**DIRECTIONS FOR THIS TASK:**
In your copy, repeat the records exactly and leave out the pictures.
* * * *
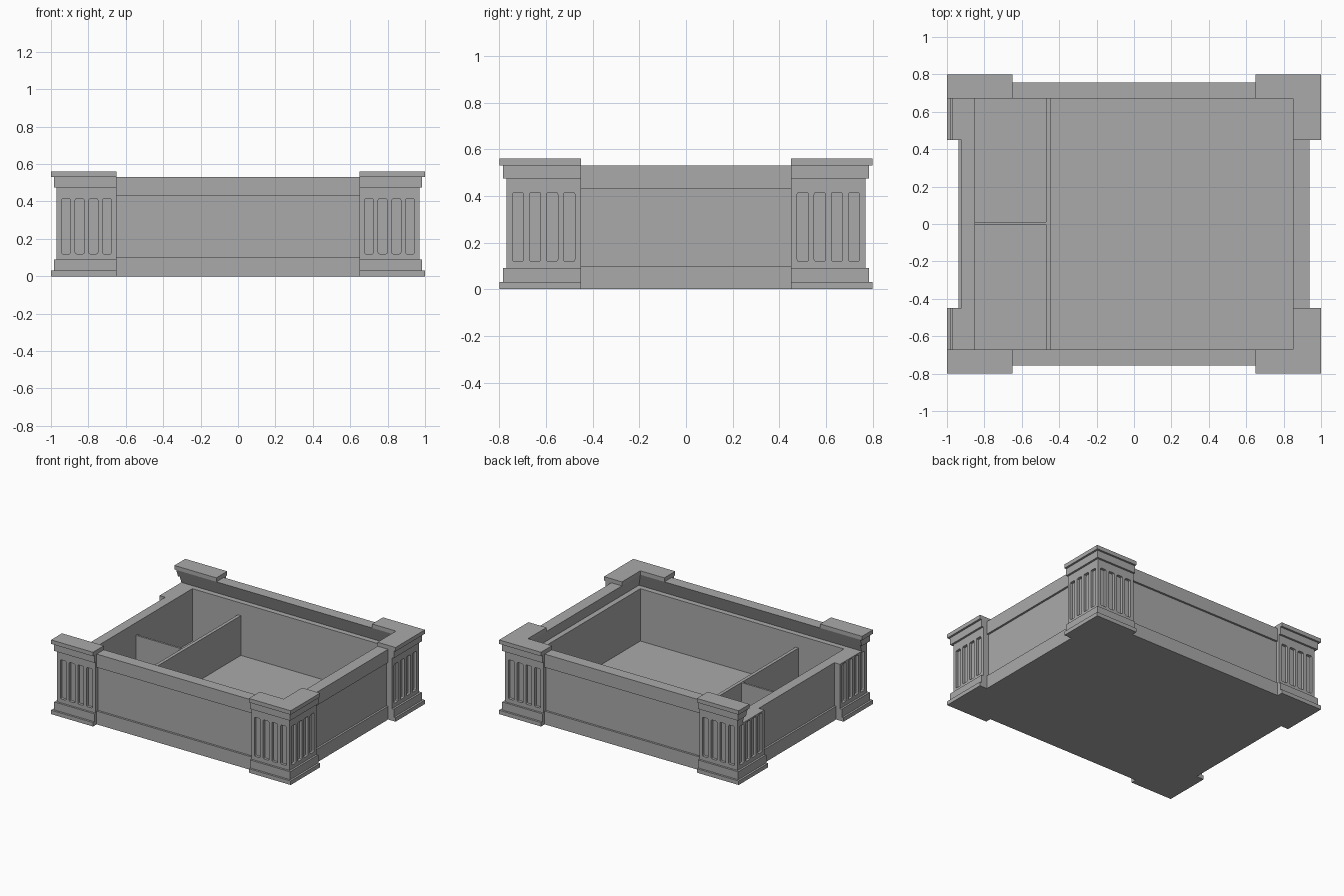
import bpy
import bmesh
from math import radians
from mathutils import Matrix, Vector

cube = bpy.data.objects.get("Cube")
if cube:
    bpy.data.objects.remove(cube, do_unlink=True)

# Main sizes
IN_X, IN_Y = 0.85, 0.67        # cavity half sizes
OUT_X, OUT_Y = 0.938, 0.757    # wall half sizes
POST_X, POST_Y = 0.65, 0.45    # inner edges of the corner posts
LEDGE, RIM, GROOVE = 0.425, 0.53, 0.04
RECESS = 0.015
FLOOR = 0.03

grey = bpy.data.materials.new("plain_grey")
grey.use_nodes = True
COLOUR = (0.4, 0.4, 0.4, 1)
grey.diffuse_color = COLOUR
grey.node_tree.nodes["Principled BSDF"].inputs["Base Color"].default_value = COLOUR


def make(name, bm):
    bmesh.ops.recalc_face_normals(bm, faces=bm.faces)
    mesh = bpy.data.meshes.new(name)
    bm.to_mesh(mesh)
    bm.free()
    mesh.materials.append(grey)
    obj = bpy.data.objects.new(name, mesh)
    bpy.context.collection.objects.link(obj)
    return obj


def add_box(bm, low, high):
    low, high = Vector(low), Vector(high)
    place = Matrix.Translation((low + high) / 2) @ Matrix.Diagonal((*(high - low), 1))
    return bmesh.ops.create_cube(bm, size=1, matrix=place)["verts"]


def box(name, low, high):
    bm = bmesh.new()
    add_box(bm, low, high)
    return make(name, bm)


def cut(obj, cutters):
    for cutter in cutters:
        mod = obj.modifiers.new("cut", "BOOLEAN")
        mod.operation, mod.solver, mod.object = "DIFFERENCE", "EXACT", cutter
    bpy.context.view_layer.update()
    graph = bpy.context.evaluated_depsgraph_get()
    mesh = bpy.data.meshes.new_from_object(obj.evaluated_get(graph))
    obj.modifiers.clear()
    obj.data = mesh


def wall(name, inner, outer, half, angle, open_top=False):
    # Panelled board profile with an undercut lid groove, extruded sideways
    profile = [(inner, 0), (outer, 0), (outer, 0.1), (outer - RECESS, 0.1)]
    if open_top:
        profile += [(outer - RECESS, LEDGE)]
    else:
        profile += [(outer - RECESS, 0.43), (outer, 0.43), (outer, RIM),
                    (inner, RIM), (inner + GROOVE, LEDGE)]
    profile += [(inner, LEDGE)]
    bm = bmesh.new()
    face = bm.faces.new([bm.verts.new((-half, -o, z)) for o, z in profile])
    extruded = bmesh.ops.extrude_face_region(bm, geom=[face])["geom"]
    moved = [v for v in extruded if isinstance(v, bmesh.types.BMVert)]
    bmesh.ops.translate(bm, verts=moved, vec=(2 * half, 0, 0))
    if not any(face in e.link_faces for e in face.edges):
        bm.faces.new(face.verts)
    bmesh.ops.rotate(bm, verts=bm.verts, matrix=Matrix.Rotation(radians(angle), 3, "Z"))
    return make(name, bm)


# Walls; the right end is lower so a lid can slide in
wall("front_wall", IN_Y, OUT_Y, POST_X, 0)
wall("left_wall", IN_X, OUT_X, POST_Y, 90)
wall("back_wall", IN_Y, OUT_Y, POST_X, 180)
wall("right_wall", IN_X, OUT_X, POST_Y, 270, open_top=True)

# Floor and dividers
box("floor", (-IN_X, -IN_Y, 0), (IN_X, IN_Y, FLOOR))
box("long_divider", (-0.47, -IN_Y, FLOOR), (-0.445, IN_Y, 0.33))
box("short_divider", (-IN_X, -0.003, FLOOR), (-0.47, 0.012, 0.33))

# Cutter for the cavity
cavity = box("cavity_cutter", (-IN_X, -IN_Y, -0.1), (IN_X, IN_Y, 0.7))

# Cutter for the dovetailed lid slot, open at the right end
bm = bmesh.new()
rings = []
for z, g in ((LEDGE, GROOVE), (RIM, 0), (0.7, 0)):
    x, y = IN_X + g, IN_Y + g
    rings.append([bm.verts.new(p) for p in ((-1.2, -y, z), (x, -y, z), (x, y, z), (-1.2, y, z))])
bm.faces.new(rings[0])
bm.faces.new(rings[-1])
for lower, upper in zip(rings, rings[1:]):
    for i in range(4):
        j = (i + 1) % 4
        bm.faces.new((lower[i], lower[j], upper[j], upper[i]))
lid_slot = make("lid_slot_cutter", bm)

# Cutter for the flutes: four on each outer face of each post
bm = bmesh.new()
BODY_X, BODY_Y, DEPTH = 0.97, 0.77, 0.02


def add_flute(centre, size, axis):
    half = Vector(size) / 2
    verts = add_box(bm, centre - half, centre + half)
    edges = {e for v in verts for e in v.link_edges}
    corners = [e for e in edges if abs((e.verts[0].co - e.verts[1].co)[axis]) > 0.01]
    bmesh.ops.bevel(bm, geom=corners, offset=0.008, segments=2, profile=0.5, affect="EDGES")


for sx in (-1, 1):
    for sy in (-1, 1):
        for i in range(4):
            step = (i - 1.5) * 0.073
            add_flute(Vector((sx * (0.81 + step), sy * BODY_Y, 0.267)),
                      (0.048, 2 * DEPTH, 0.295), 1)
            add_flute(Vector((sx * BODY_X, sy * (0.61 + step), 0.267)),
                      (2 * DEPTH, 0.048, 0.295), 0)
flutes = make("flute_cutter", bm)

# Corner posts in stacked layers: name, bottom, top, setback
LAYERS = [("plinth", 0, 0.03, 0), ("base", 0.03, 0.09, 0.015), ("body", 0.09, 0.475, 0.03),
          ("frieze", 0.475, RIM, 0.015), ("cap", RIM, 0.56, 0)]
for sx, side in ((-1, "right"), (1, "left")):
    for sy, end in ((-1, "front"), (1, "back")):
        for part, z0, z1, back in LAYERS:
            xs = sorted((sx * POST_X, sx * (1 - back)))
            ys = sorted((sy * POST_Y, sy * (0.8 - back)))
            layer = box(f"{end}_{side}_post_{part}", (xs[0], ys[0], z0), (xs[1], ys[1], z1))
            cutters = [cavity]
            if z1 > LEDGE:
                cutters.append(lid_slot)
            if part == "body":
                cutters.append(flutes)
            cut(layer, cutters)

for cutter in (cavity, lid_slot, flutes):
    bpy.data.objects.remove(cutter, do_unlink=True)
* * * *
**ANSWER FOR THIS EXERCISE:**
import bpy
import bmesh
from math import radians
from mathutils import Matrix, Vector

cube = bpy.data.objects.get("Cube")
if cube:
    bpy.data.objects.remove(cube, do_unlink=True)

# Main sizes
IN_X, IN_Y = 0.85, 0.67        # cavity half sizes
OUT_X, OUT_Y = 0.938, 0.757    # wall half sizes
POST_X, POST_Y = 0.65, 0.45    # inner edges of the corner posts
LEDGE, RIM, GROOVE = 0.425, 0.53, 0.04
RECESS = 0.015
FLOOR = 0.03

grey = bpy.data.materials.new("plain_grey")
grey.use_nodes = True
COLOUR = (0.4, 0.4, 0.4, 1)
grey.diffuse_color = COLOUR
grey.node_tree.nodes["Principled BSDF"].inputs["Base Color"].default_value = COLOUR


def make(name, bm):
    bmesh.ops.recalc_face_normals(bm, faces=bm.faces)
    mesh = bpy.data.meshes.new(name)
    bm.to_mesh(mesh)
    bm.free()
    mesh.materials.append(grey)
    obj = bpy.data.objects.new(name, mesh)
    bpy.context.collection.objects.link(obj)
    return obj


def add_box(bm, low, high):
    low, high = Vector(low), Vector(high)
    place = Matrix.Translation((low + high) / 2) @ Matrix.Diagonal((*(high - low), 1))
    return bmesh.ops.create_cube(bm, size=1, matrix=place)["verts"]


def box(name, low, high):
    bm = bmesh.new()
    add_box(bm, low, high)
    return make(name, bm)


def cut(obj, cutters):
    for cutter in cutters:
        mod = obj.modifiers.new("cut", "BOOLEAN")
        mod.operation, mod.solver, mod.object = "DIFFERENCE", "EXACT", cutter
    bpy.context.view_layer.update()
    graph = bpy.context.evaluated_depsgraph_get()
    mesh = bpy.data.meshes.new_from_object(obj.evaluated_get(graph))
    obj.modifiers.clear()
    obj.data = mesh


def wall(name, inner, outer, half, angle, open_top=False):
    # Panelled board profile with an undercut lid groove, extruded sideways
    profile = [(inner, 0), (outer, 0), (outer, 0.1), (outer - RECESS, 0.1)]
    if open_top:
        profile += [(outer - RECESS, LEDGE)]
    else:
        profile += [(outer - RECESS, 0.43), (outer, 0.43), (outer, RIM),
                    (inner, RIM), (inner + GROOVE, LEDGE)]
    profile += [(inner, LEDGE)]
    bm = bmesh.new()
    face = bm.faces.new([bm.verts.new((-half, -o, z)) for o, z in profile])
    extruded = bmesh.ops.extrude_face_region(bm, geom=[face])["geom"]
    moved = [v for v in extruded if isinstance(v, bmesh.types.BMVert)]
    bmesh.ops.translate(bm, verts=moved, vec=(2 * half, 0, 0))
    if not any(face in e.link_faces for e in face.edges):
        bm.faces.new(face.verts)
    bmesh.ops.rotate(bm, verts=bm.verts, matrix=Matrix.Rotation(radians(angle), 3, "Z"))
    return make(name, bm)


# Walls; the right end is lower so a lid can slide in
wall("front_wall", IN_Y, OUT_Y, POST_X, 0)
wall("left_wall", IN_X, OUT_X, POST_Y, 90)
wall("back_wall", IN_Y, OUT_Y, POST_X, 180)
wall("right_wall", IN_X, OUT_X, POST_Y, 270, open_top=True)

# Floor and dividers
box("floor", (-IN_X, -IN_Y, 0), (IN_X, IN_Y, FLOOR))
box("long_divider", (-0.47, -IN_Y, FLOOR), (-0.445, IN_Y, 0.33))
box("short_divider", (-IN_X, -0.003, FLOOR), (-0.47, 0.012, 0.33))

# Cutter for the cavity
cavity = box("cavity_cutter", (-IN_X, -IN_Y, -0.1), (IN_X, IN_Y, 0.7))

# Cutter for the dovetailed lid slot, open at the right end
bm = bmesh.new()
rings = []
for z, g in ((LEDGE, GROOVE), (RIM, 0), (0.7, 0)):
    x, y = IN_X + g, IN_Y + g
    rings.append([bm.verts.new(p) for p in ((-1.2, -y, z), (x, -y, z), (x, y, z), (-1.2, y, z))])
bm.faces.new(rings[0])
bm.faces.new(rings[-1])
for lower, upper in zip(rings, rings[1:]):
    for i in range(4):
        j = (i + 1) % 4
        bm.faces.new((lower[i], lower[j], upper[j], upper[i]))
lid_slot = make("lid_slot_cutter", bm)

# Cutter for the flutes: four on each outer face of each post
bm = bmesh.new()
BODY_X, BODY_Y, DEPTH = 0.97, 0.77, 0.02


def add_flute(centre, size, axis):
    half = Vector(size) / 2
    verts = add_box(bm, centre - half, centre + half)
    edges = {e for v in verts for e in v.link_edges}
    corners = [e for e in edges if abs((e.verts[0].co - e.verts[1].co)[axis]) > 0.01]
    bmesh.ops.bevel(bm, geom=corners, offset=0.008, segments=2, profile=0.5, affect="EDGES")


for sx in (-1, 1):
    for sy in (-1, 1):
        for i in range(4):
            step = (i - 1.5) * 0.073
            add_flute(Vector((sx * (0.81 + step), sy * BODY_Y, 0.267)),
                      (0.048, 2 * DEPTH, 0.295), 1)
            add_flute(Vector((sx * BODY_X, sy * (0.61 + step), 0.267)),
                      (2 * DEPTH, 0.048, 0.295), 0)
flutes = make("flute_cutter", bm)

# Corner posts in stacked layers: name, bottom, top, setback
LAYERS = [("plinth", 0, 0.03, 0), ("base", 0.03, 0.09, 0.015), ("body", 0.09, 0.475, 0.03),
          ("frieze", 0.475, RIM, 0.015), ("cap", RIM, 0.56, 0)]
for sx, side in ((-1, "right"), (1, "left")):
    for sy, end in ((-1, "front"), (1, "back")):
        for part, z0, z1, back in LAYERS:
            xs = sorted((sx * POST_X, sx * (1 - back)))
            ys = sorted((sy * POST_Y, sy * (0.8 - back)))
            layer = box(f"{end}_{side}_post_{part}", (xs[0], ys[0], z0), (xs[1], ys[1], z1))
            cutters = [cavity]
            if z1 > LEDGE:
                cutters.append(lid_slot)
            if part == "body":
                cutters.append(flutes)
            cut(layer, cutters)

for cutter in (cavity, lid_slot, flutes):
    bpy.data.objects.remove(cutter, do_unlink=True)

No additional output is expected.